Ruto seeks Sh2 billion in next budget for his foreign trips

William Ruto

President William Ruto. 

Photo credit: File | Nation Media Group

Taxpayers will fork out Sh2 billion to facilitate President William Ruto’s trips abroad if Parliament approves the budget proposals for the financial year starting July 1.

The National Treasury has allocated Sh700 million for President Ruto’s state visits against a requirement of Sh2 billion.

President Ruto and his Deputy Rigathi Gachagua recently burst their full-year budgets in seven months, amid austerity plans aimed at reversing the trend of borrowing to fund government operations.

The Budget and Appropriations committee of the National Assembly has also allocated Sh301 million against a Sh2 billion request for state protocol and utilities that include United Nations General Assembly (Sh250 million), Inter-Governmental Authority on Development (Sh100 million), African Union (Sh150 million), East African Community and the International Conference on the Great Lakes Region (Sh150 million) as well as administration activities such as cleaning, transport, fuel and maintenance of Sh500 million.

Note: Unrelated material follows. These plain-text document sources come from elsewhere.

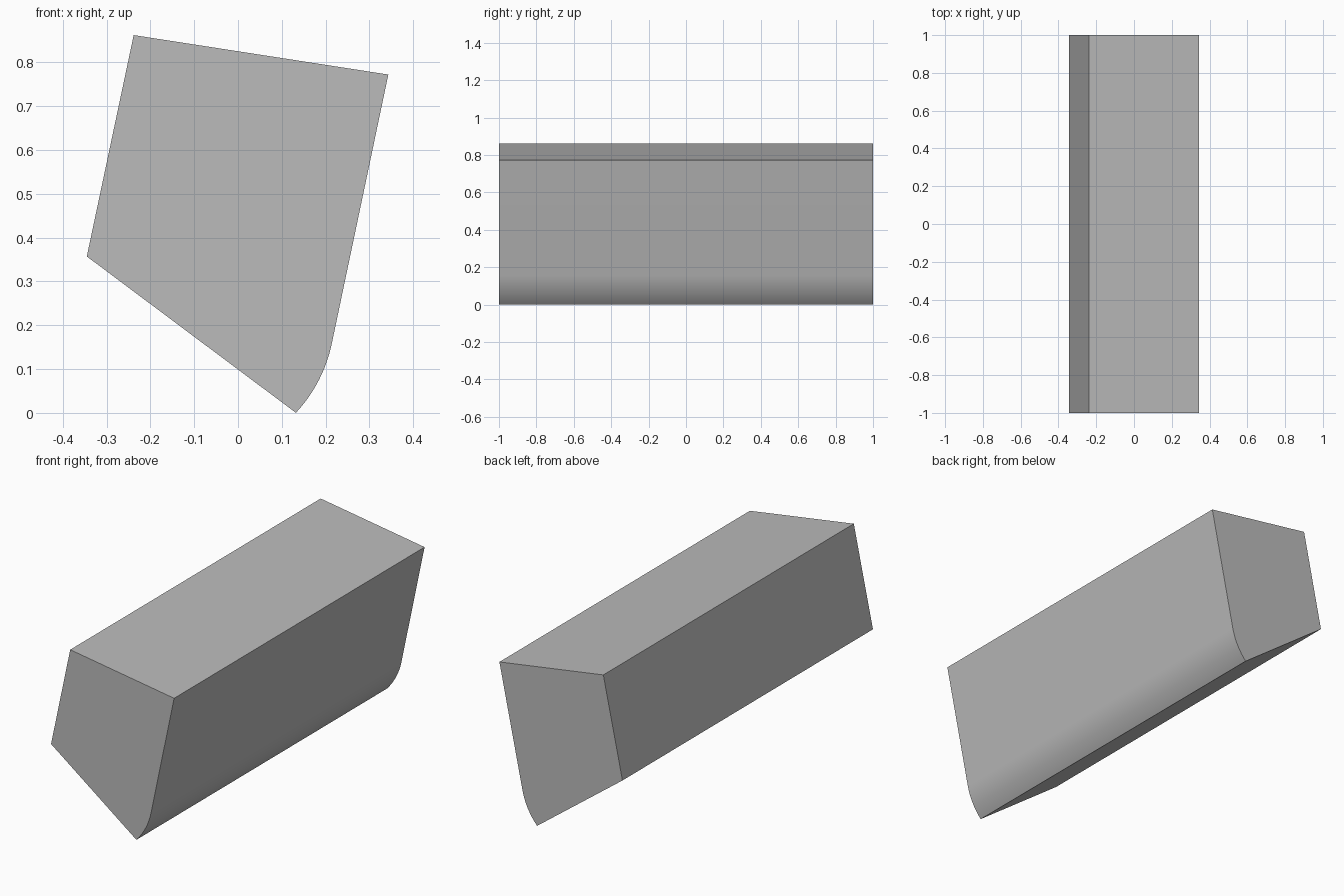
import bpy, bmesh
from math import cos, sin, radians

cube = bpy.data.objects.get("Cube")
if cube:
    bpy.data.objects.remove(cube, do_unlink=True)

# Material
grey = bpy.data.materials.new("plain grey")
grey.use_nodes = True
colour = (0.5, 0.5, 0.5, 1)
grey.diffuse_color = colour
grey.node_tree.nodes["Principled BSDF"].inputs["Base Color"].default_value = colour

# Cross-section: three flat sides and a rounded lower corner
centre_x, centre_z, radius, steps = -0.11, 0.226, 0.331, 16
start, end = radians(-12), radians(-43)
profile = [(0.343, 0.772), (-0.238, 0.862), (-0.345, 0.357)]
for i in range(steps + 1):
    a = end + (start - end) * i / steps
    profile.append((centre_x + radius * cos(a), centre_z + radius * sin(a)))

# Extrude the cross-section along the length
bm = bmesh.new()
face = bm.faces.new([bm.verts.new((x, -1, z)) for x, z in profile])
result = bmesh.ops.extrude_face_region(bm, geom=[face], use_keep_orig=True)
new_verts = [g for g in result["geom"] if isinstance(g, bmesh.types.BMVert)]
bmesh.ops.translate(bm, verts=new_verts, vec=(0, 2, 0))
bmesh.ops.recalc_face_normals(bm, faces=bm.faces)
mesh = bpy.data.meshes.new("rounded_block")
bm.to_mesh(mesh)
bm.free()
mesh.materials.append(grey)

block = bpy.data.objects.new("rounded_block", mesh)
bpy.context.collection.objects.link(block)
bpy.ops.object.select_all(action="DESELECT")
block.select_set(True)
bpy.context.view_layer.objects.active = block
bpy.ops.object.shade_smooth_by_angle(angle=radians(30))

Official data shows that Sh9.09 billion was spent by the Executive Office of the President in the period through January against an original full-year estimate of Sh8.64 billion. This represents an over-expenditure of Sh450.11 million or 5.21 per cent of the original 12-month budget.

“The ministry requires an annual budget allocation of Sh2 billion for state visits to cater for outbound visits,” the committee on Defence, Intelligence and Foreign Relations committee said in a report to Parliament.

The committee wants the Budget and Appropriations Committee to allocate an additional Sh1.3 billion to Dr Ruto’s globetrotting mission after the Treasury only allocated Sh700 million.

The Treasury proposed to increase the budget for the Executive Office of the President by Sh5.18 billion to Sh13.83 billion in the Supplementary Budget for the year 2022/23, a growth of 59.89 per cent. The DP was also given an additional Sh450.85 million outside of the Presidency.

State House’s budget has more than doubled to Sh8.85 billion from Sh4.37 billion approved under former President Uhuru Kenyatta, while Mr Gachagua’s office expenditure has been increased by Sh914.25 million to Sh2.63 billion.

The over-expenditure by the Office of the President came in the period Dr Ruto, who took power last September, directed the Treasury to cut the budget for running the government by as much as Sh300 billion in measures aimed at bringing “our country to sanity” where the State does not borrow to “finance recurrent expenditure”.

Dr Ruto also said he aimed to bring the recurrent expenditure down further next year by an undisclosed amount, in a bid to achieve a recurrent budget surplus by the third year.

Recurrent expenditure usually includes civil servants’ salaries, travel and refreshment as well as fuel costs for the government’s fleet of vehicles.

The Treasury data show the recurrent expenditure by the Presidency for the seven-month period was 12.47 per cent, or Sh931 million, more than Sh7.47 billion spent by the previous administration a year ago.

The biggest jump in recurrent expenditure for the country’s most powerful office was in December when some Sh2.19 billion was withdrawn from the exchequer against a monthly average for the period of Sh1.2 billion.

The new administration’s fiscal consolidation plan has faced hurdles emanating from below-target performance in revenue mobilisation and above-target expenditures.

For example, ordinary revenue— comprising taxes, levies, rent for buildings, investment, fines and forfeitures— for the half year to December fell short of the Sh532.37 billion target by Sh32.81 billion, while recurrent expenditure overshot the budget by Sh114.24 billion to nearly Sh1.1 trillion.

“Recurrent expenditure for national government amounted to Sh1,096.3 billion (excluding Sh25.2 billion for Parliament and Judiciary), against a target of Sh982.0 billion which was Sh114.3 billion above the set target,” the Treasury wrote in the quarterly budgetary and expenditure report for the period ending December.